First, we could strike North Korea's suspected nuclear facilities or use force to change the regime. Military options must remain on the table, but all of them are problematic. U.S. intelligence on North Korea is poor. Overstretched in Iraq, the United States does not have ground forces for an invasion. South Korea and China vehemently oppose military action. Worse still, North Korea could retaliate with a nuclear or conventional strike on nearby Seoul, on our more than 30,000 U.S. troops in South Korea, on Japan or even on the United States.
Second, we could accept a nuclear North Korea. But its erratic leader, Kim Jong Il, could still try to sell excess fissile material. He may also have the ability to attach a nuclear warhead to a long-range missile and hit the continental United States. Unfortunately, containment depends on two unreliable tools: national missile defense, which tests have proved is still hit-or-miss, and the proliferation security initiative -- a seaborne, needle-in-the-haystack search complicated further by the refusal of China and South Korea to participate.
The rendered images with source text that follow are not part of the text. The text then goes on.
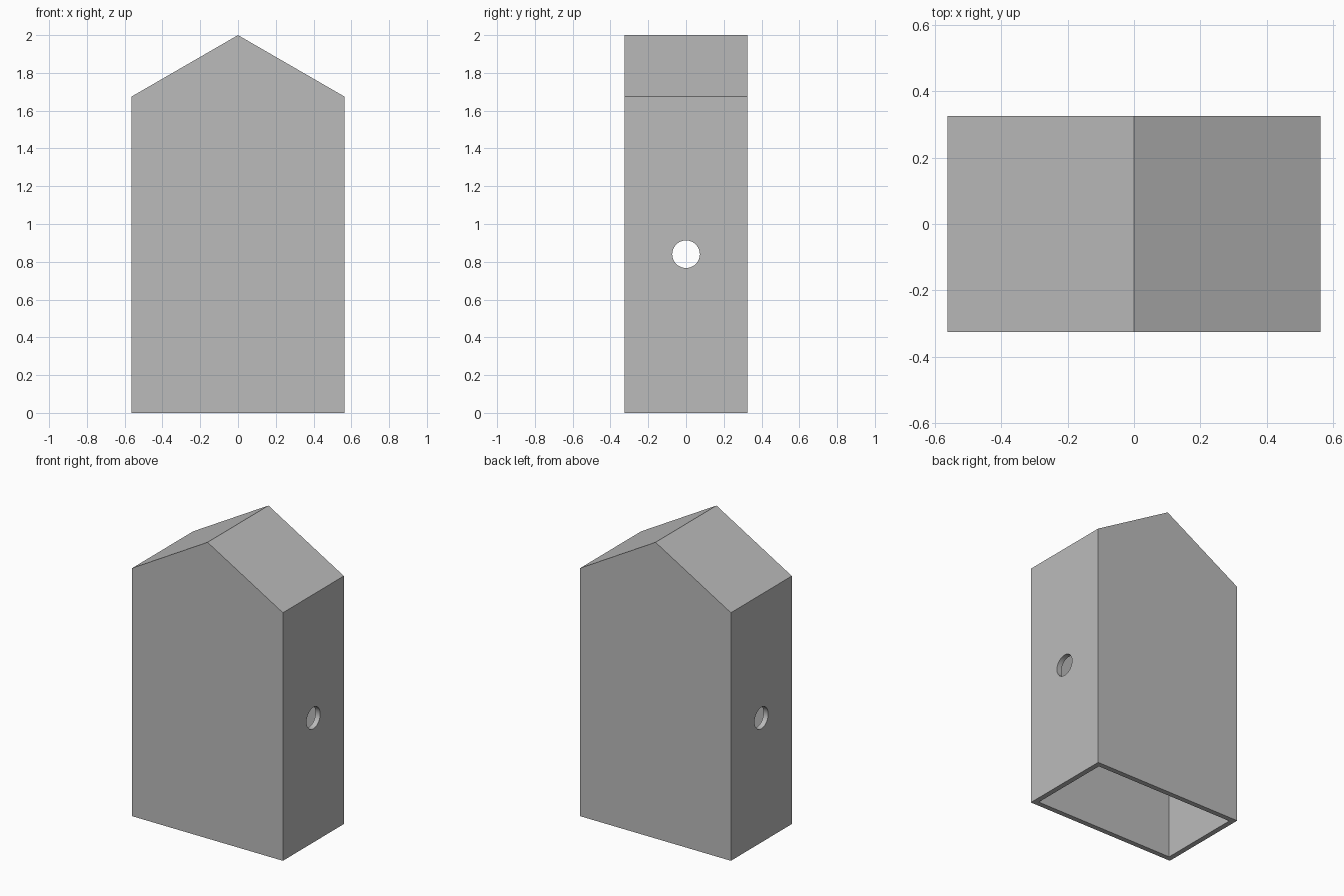
import bpy, bmesh, math
from mathutils import Matrix

if "Cube" in bpy.data.objects:
    bpy.data.objects.remove(bpy.data.objects["Cube"])

HALF_W, HALF_D, HEIGHT = 0.563, 0.325, 2.0
WALL = 0.035
PITCH = math.radians(30)
HOLE_R, HOLE_Z = 0.073, 0.84

grey = bpy.data.materials.new("plain grey")
grey.use_nodes = True
colour = (0.5, 0.5, 0.5, 1)
grey.diffuse_color = colour
grey.node_tree.nodes["Principled BSDF"].inputs["Base Color"].default_value = colour


def finish(name, bm):
    bmesh.ops.recalc_face_normals(bm, faces=bm.faces)
    mesh = bpy.data.meshes.new(name)
    bm.to_mesh(mesh)
    bm.free()
    mesh.materials.append(grey)
    obj = bpy.data.objects.new(name, mesh)
    bpy.context.collection.objects.link(obj)
    return obj


def gabled_block(name, half_w, half_d, bottom, apex):
    """Extrude a five-sided gable profile along y."""
    eave = apex - half_w * math.tan(PITCH)
    profile = [(-half_w, bottom), (half_w, bottom), (half_w, eave),
               (0, apex), (-half_w, eave)]
    bm = bmesh.new()
    face = bm.faces.new([bm.verts.new((x, -half_d, z)) for x, z in profile])
    out = bmesh.ops.extrude_face_region(bm, geom=[face])
    moved = [v for v in out["geom"] if isinstance(v, bmesh.types.BMVert)]
    bmesh.ops.translate(bm, verts=moved, vec=(0, 2 * half_d, 0))
    return finish(name, bm)


# Outer shell with a gabled top
shell = gabled_block("gabled_shell", HALF_W, HALF_D, 0, HEIGHT)

# Hollow inside, open at the bottom
cavity = gabled_block("cavity_cutter", HALF_W - WALL, HALF_D - WALL,
                      -0.1, HEIGHT - WALL / math.cos(PITCH))

# Round hole through both side walls
bm = bmesh.new()
bmesh.ops.create_cone(bm, cap_ends=True, segments=48, radius1=HOLE_R,
                      radius2=HOLE_R, depth=2,
                      matrix=Matrix.Translation((0, 0, HOLE_Z))
                      @ Matrix.Rotation(math.pi / 2, 4, "Y"))
hole = finish("side_hole_cutter", bm)

bpy.context.view_layer.objects.active = shell
shell.select_set(True)
for cutter in (cavity, hole):
    mod = shell.modifiers.new(cutter.name, "BOOLEAN")
    mod.operation = "DIFFERENCE"
    mod.solver = "EXACT"
    mod.object = cutter
    bpy.ops.object.modifier_apply(modifier=mod.name)
    bpy.data.objects.remove(cutter)

bpy.ops.object.shade_smooth_by_angle(angle=math.radians(25))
Third, the United States could pursue intensive bilateral negotiations within the framework of the Chinese-led six-party talks. Having dubbed North Korea and Iran charter members of the "axis of evil," the administration trades insults with those regimes while rejecting direct negotiations with "tyrants" and cheaters as repugnant. They are indeed, but not nearly as repugnant as a nuclear attack by terrorists on an American city.
The president should recognize that rolling back North Korea's nuclear program is more important to U.S. national security than any principled objection to direct negotiations or tacit ambitions to change that odious regime. He should immediately propose high-level, bilateral talks and personally confirm that the United States has "no hostile intent" toward North Korea. In exchange for the "complete, verifiable and irreversible" dismantling of North Korea's nuclear programs, the United States should offer security guarantees, economic ties, fuel supplies and diplomatic relations.
At this eleventh hour, North Korea might refuse the bilateral talks it has long sought, or such negotiations could well fail. Yet a serious effort to negotiate is critical to any hope of gaining eventual South Korean or Chinese assent to punitive action. If direct negotiations fail, President Bush will merely face the same choice he does today: launch a potentially catastrophic war on the Korean Peninsula or allow North Korea to expand its nuclear arsenal, hoping we can catch any bombs it might sell before they cross our borders.
There is speculation that the administration may decide to seek U.N. sanctions against North Korea and, if China vetoes them or refuses to exert major pressure, blame China for this crisis. Primary responsibility rests with North Korea, but for too long the administration has relegated the problem to the sidelines and subcontracted U.S. policy to China, whose interests differ substantially from ours. To now blame China or seek unattainable sanctions would be posturing, not responsible policy.
Time is not on our side. The president needs to act swiftly to eliminate North Korea's nuclear program -- through intense bilateral diplomacy. A continued refusal to try would squander our "last best chance" to salvage a nightmarish policy failure.
The writer, assistant secretary of state from 1997 to 2001, is a senior fellow in foreign policy studies at the Brookings Institution.